Task item: Would you write out the entries that follow word for word, omitting any images?

Exercise inputs:
──────────────────────────────

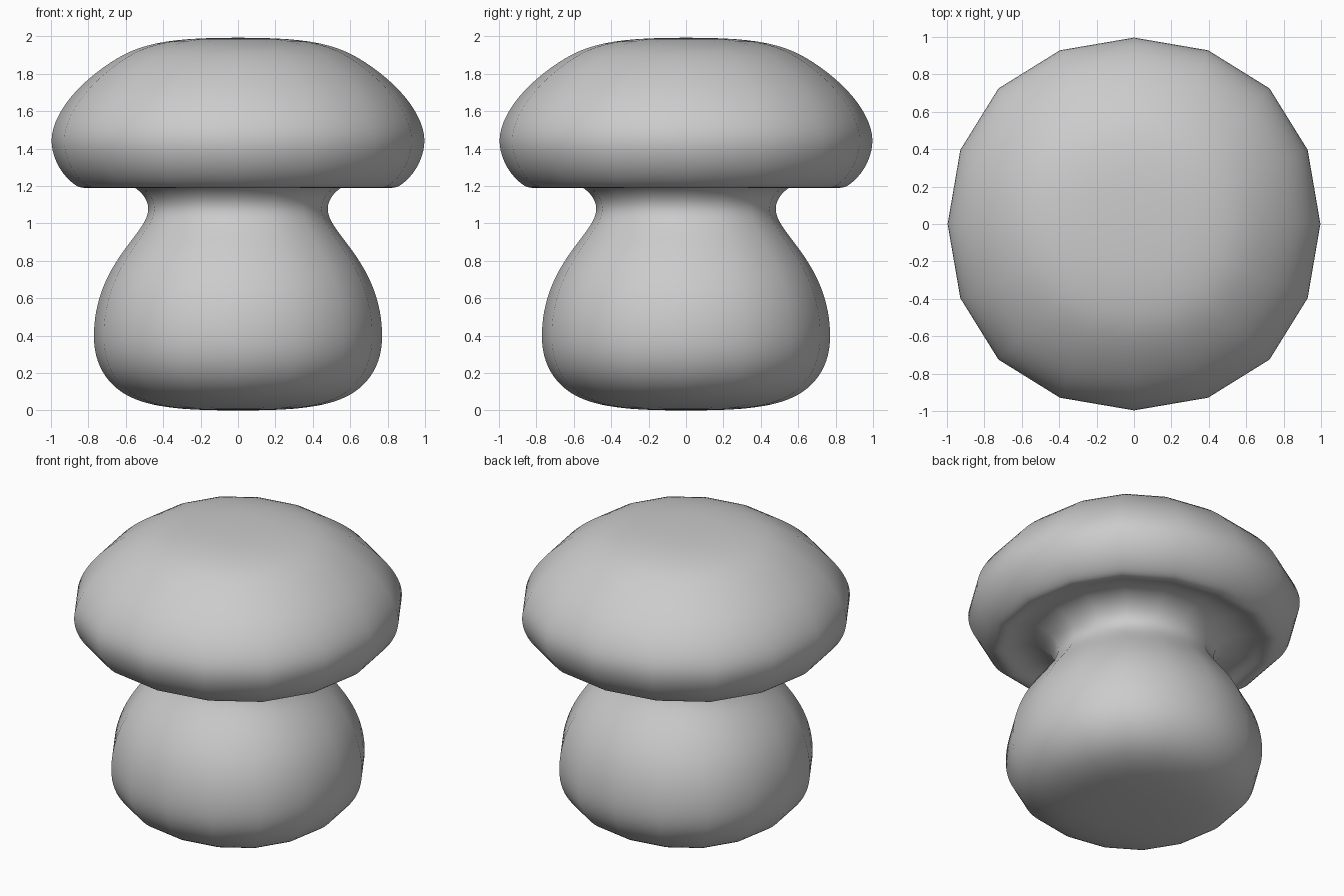
import bpy, bmesh

if "Cube" in bpy.data.objects:
    bpy.data.objects.remove(bpy.data.objects["Cube"])

# Silhouette from the foot, up the stem, under the cap and over the top: (radius, height)
profile = [
    (0.20, -0.002), (0.40, 0.018), (0.52, 0.045), (0.63, 0.095), (0.715, 0.18),
    (0.765, 0.29), (0.775, 0.42), (0.755, 0.57), (0.70, 0.72), (0.61, 0.86),
    (0.52, 0.97), (0.47, 1.06), (0.49, 1.14), (0.56, 1.205), (0.66, 1.235),
    (0.75, 1.215), (0.82, 1.18), (0.88, 1.205), (0.96, 1.29), (1.007, 1.42),
    (0.985, 1.54), (0.90, 1.68), (0.76, 1.81), (0.60, 1.915), (0.45, 1.965),
    (0.22, 1.995),
]
SHRINK = 44 / 48  # how far subdivision pulls in the side of a square

# Square rings that subdivision rounds into 16 sides
bm = bmesh.new()
rings = []
for r, z in profile:
    h = r / SHRINK
    rings.append([bm.verts.new((x * h, y * h, z))
                  for x, y in ((-1, -1), (1, -1), (1, 1), (-1, 1))])
for a, b in zip(rings, rings[1:]):
    for i in range(4):
        j = (i + 1) % 4
        bm.faces.new((a[i], a[j], b[j], b[i]))
bm.faces.new(rings[0][::-1])   # foot
bm.faces.new(rings[-1])        # crown
for f in bm.faces:
    f.smooth = True

mesh = bpy.data.meshes.new("mushroom")
bm.to_mesh(mesh)
bm.free()
mushroom = bpy.data.objects.new("mushroom", mesh)
bpy.context.collection.objects.link(mushroom)

sub = mushroom.modifiers.new("round", 'SUBSURF')
sub.levels = sub.render_levels = 2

──────────────────────────────

Response:
import bpy, bmesh

if "Cube" in bpy.data.objects:
    bpy.data.objects.remove(bpy.data.objects["Cube"])

# Silhouette from the foot, up the stem, under the cap and over the top: (radius, height)
profile = [
    (0.20, -0.002), (0.40, 0.018), (0.52, 0.045), (0.63, 0.095), (0.715, 0.18),
    (0.765, 0.29), (0.775, 0.42), (0.755, 0.57), (0.70, 0.72), (0.61, 0.86),
    (0.52, 0.97), (0.47, 1.06), (0.49, 1.14), (0.56, 1.205), (0.66, 1.235),
    (0.75, 1.215), (0.82, 1.18), (0.88, 1.205), (0.96, 1.29), (1.007, 1.42),
    (0.985, 1.54), (0.90, 1.68), (0.76, 1.81), (0.60, 1.915), (0.45, 1.965),
    (0.22, 1.995),
]
SHRINK = 44 / 48  # how far subdivision pulls in the side of a square

# Square rings that subdivision rounds into 16 sides
bm = bmesh.new()
rings = []
for r, z in profile:
    h = r / SHRINK
    rings.append([bm.verts.new((x * h, y * h, z))
                  for x, y in ((-1, -1), (1, -1), (1, 1), (-1, 1))])
for a, b in zip(rings, rings[1:]):
    for i in range(4):
        j = (i + 1) % 4
        bm.faces.new((a[i], a[j], b[j], b[i]))
bm.faces.new(rings[0][::-1])   # foot
bm.faces.new(rings[-1])        # crown
for f in bm.faces:
    f.smooth = True

mesh = bpy.data.meshes.new("mushroom")
bm.to_mesh(mesh)
bm.free()
mushroom = bpy.data.objects.new("mushroom", mesh)
bpy.context.collection.objects.link(mushroom)

sub = mushroom.modifiers.new("round", 'SUBSURF')
sub.levels = sub.render_levels = 2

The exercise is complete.